Poor memory lets Powell down against Gay
Asafa Powell attributed his loss to Tyson Gay over 100 metres at the Diamond League meeting in Gateshead on Saturday to a poor memory.
Gateshead: Asafa Powell attributed his loss to Tyson Gay over 100 metres at the Diamond League meeting in Gateshead on Saturday to a poor memory.
The Jamaican, who along with record holder Usain Bolt has the fastest time in the world this year, finished 0.02 seconds behind a strong-finishing Gay after blasting out of the blocks.
“I was pushing through to the line and started to ease up a bit too much.

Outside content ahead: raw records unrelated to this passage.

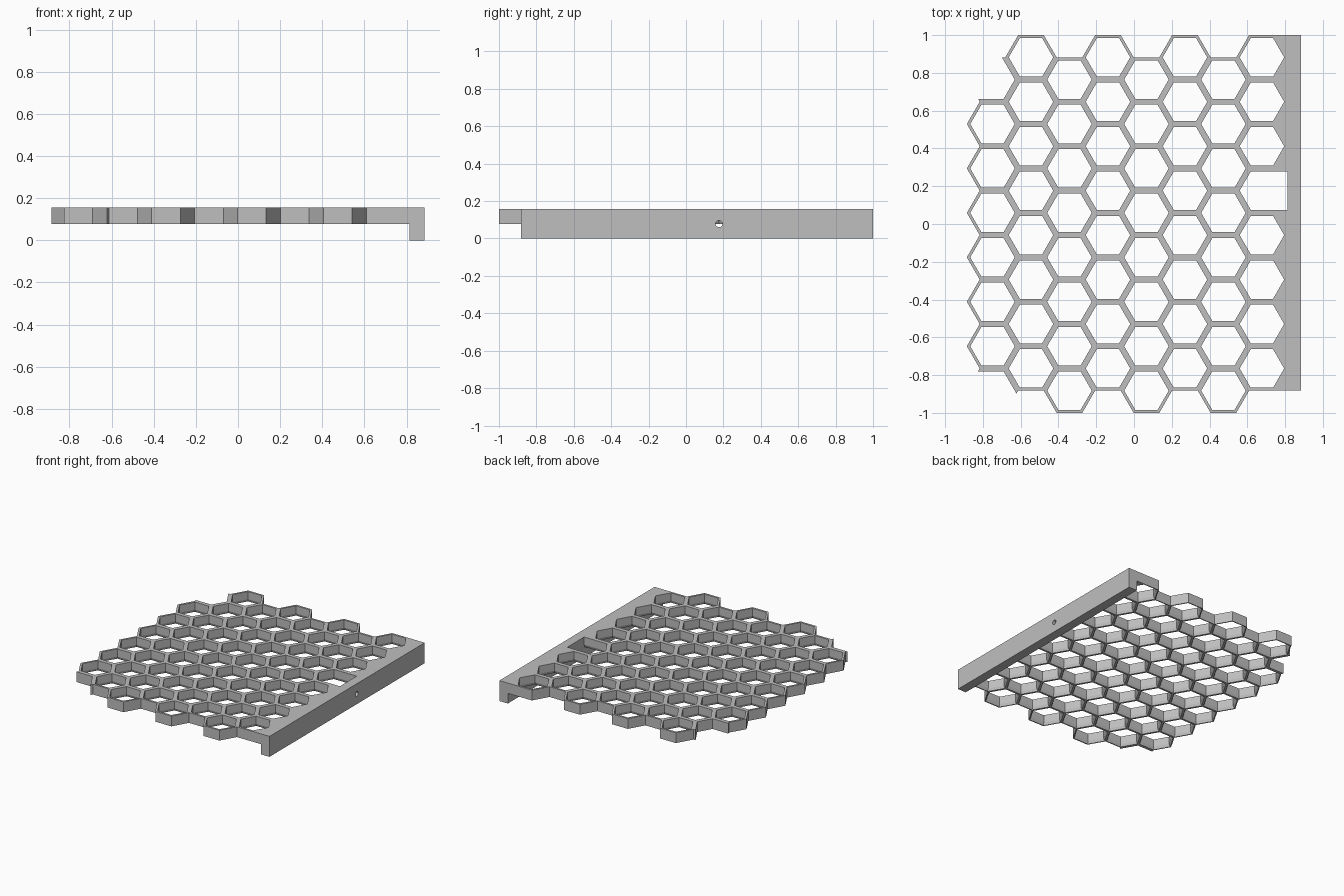
import bpy, bmesh, math
from mathutils import Vector

cube = bpy.data.objects.get("Cube")
if cube:
    bpy.data.objects.remove(cube, do_unlink=True)

grey = bpy.data.materials.new("plain grey")
grey.use_nodes = True
COLOUR = (0.52, 0.52, 0.52, 1)
grey.diffuse_color = COLOUR
grey.node_tree.nodes["Principled BSDF"].inputs["Base Color"].default_value = COLOUR

# Honeycomb proportions
PITCH = 2 / 8.5
APOTHEM = PITCH / 2
RADIUS = PITCH / math.sqrt(3)
HOLE = 0.102 / APOTHEM           # hole size relative to its cell
FLARE = 0.11 / APOTHEM           # hole size at the underside
WALL = APOTHEM * (1 - HOLE)
Z_LOW, Z_FLARE, Z_TOP = 0.078, 0.098, 0.157
EDGE = 0.885
COLUMNS, ROWS, NOTCH_ROW = 8, 8, 3
LIP_X = -EDGE + 2 * RADIUS + (COLUMNS - 1) * 1.5 * RADIUS


def make_object(name, bm):
    bmesh.ops.remove_doubles(bm, verts=bm.verts, dist=0.0002)
    bmesh.ops.recalc_face_normals(bm, faces=bm.faces)
    mesh = bpy.data.meshes.new(name)
    bm.to_mesh(mesh)
    bm.free()
    mesh.materials.append(grey)
    obj = bpy.data.objects.new(name, mesh)
    bpy.context.collection.objects.link(obj)
    return obj


def centre(col, row):
    x = -EDGE + RADIUS + col * 1.5 * RADIUS
    top = 1 - APOTHEM - (0 if col % 2 else APOTHEM)
    return Vector((x, top - row * PITCH))


def hexagon(c, scale=1):
    return [c + RADIUS * scale * Vector((math.cos(math.radians(60 * i)),
                                         math.sin(math.radians(60 * i))))
            for i in range(6)]


def quad(bm, a, za, b, zb):
    """Face joining edge a at height za to edge b at height zb."""
    pts = [(*a[0], za), (*a[1], za), (*b[1], zb), (*b[0], zb)]
    bm.faces.new([bm.verts.new(p) for p in pts])


# Cells: the left column lacks its first and last cell
cells = []
for col in range(COLUMNS):
    for row in range(ROWS):
        if col == 0 and row in (0, ROWS - 1):
            continue
        c = centre(col, row)
        outer, hole, flare = hexagon(c), hexagon(c, HOLE), hexagon(c, FLARE)
        notch = col == COLUMNS - 1 and row == NOTCH_ROW
        if col == COLUMNS - 1:
            # square off the right side against the lip
            for i in (0, 1, 5):
                outer[i].x = LIP_X
                if notch:
                    hole[i].x = flare[i].x = LIP_X
        cells.append((outer, hole, flare, notch))


def edge_key(a, b):
    m = (a + b) / 2
    return round(m.x, 3), round(m.y, 3)


uses = {}
for outer, *_ in cells:
    for i in range(6):
        k = edge_key(outer[i], outer[(i + 1) % 6])
        uses[k] = uses.get(k, 0) + 1

# Honeycomb plate: rings, hole walls, flared undersides and outer walls
bm = bmesh.new()
for outer, hole, flare, notch in cells:
    for i in range(6):
        j = (i + 1) % 6
        if notch and i in (0, 5):
            continue
        o, h, f = [(p[i], p[j]) for p in (outer, hole, flare)]
        quad(bm, o, Z_TOP, h, Z_TOP)
        quad(bm, h, Z_TOP, h, Z_FLARE)
        quad(bm, h, Z_FLARE, f, Z_LOW)
        quad(bm, f, Z_LOW, o, Z_LOW)
        against_lip = min(o[0].x, o[1].x) > LIP_X - 0.001
        if uses[edge_key(*o)] == 1 and not against_lip:
            quad(bm, o, Z_LOW, o, Z_TOP)
make_object("honeycomb_plate", bm)

# Thickened walls around the two left corners
bm = bmesh.new()
for col, row, side in ((0, 1, 1), (0, ROWS - 2, 4), (1, 0, 3),
                       (1, 1, 2), (1, ROWS - 1, 3)):
    c = centre(col, row)
    a, b = hexagon(c)[side], hexagon(c)[(side + 1) % 6]
    out = ((a + b) / 2 - c).normalized() * WALL
    along = (b - a).normalized() * WALL / math.sqrt(3)
    ring = [a, b, b + out + along * 0.9, a + out - along * 0.9]
    base = bm.faces.new([bm.verts.new((*p, Z_LOW)) for p in ring])
    up = bmesh.ops.extrude_face_region(bm, geom=[base])["geom"]
    bmesh.ops.translate(bm, vec=(0, 0, Z_TOP - Z_LOW),
                        verts=[v for v in up if isinstance(v, bmesh.types.BMVert)])
    bm.faces.new(list(base.verts)) if not base.is_valid else None
make_object("corner_walls", bm)

# Edge lip hanging below the plate
bm = bmesh.new()
bmesh.ops.create_cube(bm, size=1)
y0, y1 = -1 + APOTHEM, 1
for v in bm.verts:
    v.co = (EDGE if v.co.x > 0 else LIP_X,
            y1 if v.co.y > 0 else y0,
            Z_TOP if v.co.z > 0 else 0)
lip = make_object("edge_lip", bm)

# Screw hole through the lip, opening into the notch
notch_y = centre(COLUMNS - 1, NOTCH_ROW).y
bpy.ops.mesh.primitive_cylinder_add(vertices=20, radius=0.018, depth=0.3,
                                    location=(EDGE - 0.03, notch_y, Z_LOW),
                                    rotation=(0, math.pi / 2, 0))
cutter = bpy.context.object
cutter.name = "screw_hole_cutter"
cutter.hide_render = True
cut = lip.modifiers.new("screw_hole", "BOOLEAN")
cut.operation = "DIFFERENCE"
cut.solver = "EXACT"
cut.object = cutter
bpy.context.view_layer.objects.active = lip
bpy.ops.object.modifier_apply(modifier=cut.name)
bpy.data.objects.remove(cutter, do_unlink=True)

I think I forgot it was Tyson Gay out there,” the former world record holder told reporters.
“In the last 20 to 30 metres I should have ran differently. But he’s a great sprinter and I gave him a chance. I didn’t see him coming. Next time I will.
“I got a great start but I need a strong finish too. Next time I will step it up. I relaxed too soon and he got me on the tape. It’s no set back though because I know what shape I’m in. I know I’ll be ready for Bolt next week (in Paris). I ran 9.96 in a headwind so that’s pretty good.”
World silver medallist Gay was making his first competitive outings of the season over 100 after being hampered by a hamstring problem.
The American showed no lingering effects when comfortably winning his heat in 9.96 before being pushed even faster by rival Powell in the final with a time of 9.94 in front of a half empty stadium..
“It was okay,” Gay said of his season’s best time. “I knew it was going to be a close race. It’s always a close race when I run against Asafa, he’s one of my favourite competitors.
“I really had to stretch to the finish line and he didn’t see me coming today so I got the victory. The hamstring is still tight and that is something I am going to have to work on. But I can race this way all the time.
“As for Bolt -- I know he’s ready. He’s coming back from injury but he’ll be prepared.”
World record holder Bolt is also on the comeback from injury but equalled compatriot Powell’s fastest time of the year of 9.82 seconds when winning in Lausanne on Thursday, his first race for six weeks.
The three fastest men in the world have yet to go head-to-head this season but are scheduled to meet in Brussels on Aug. 27.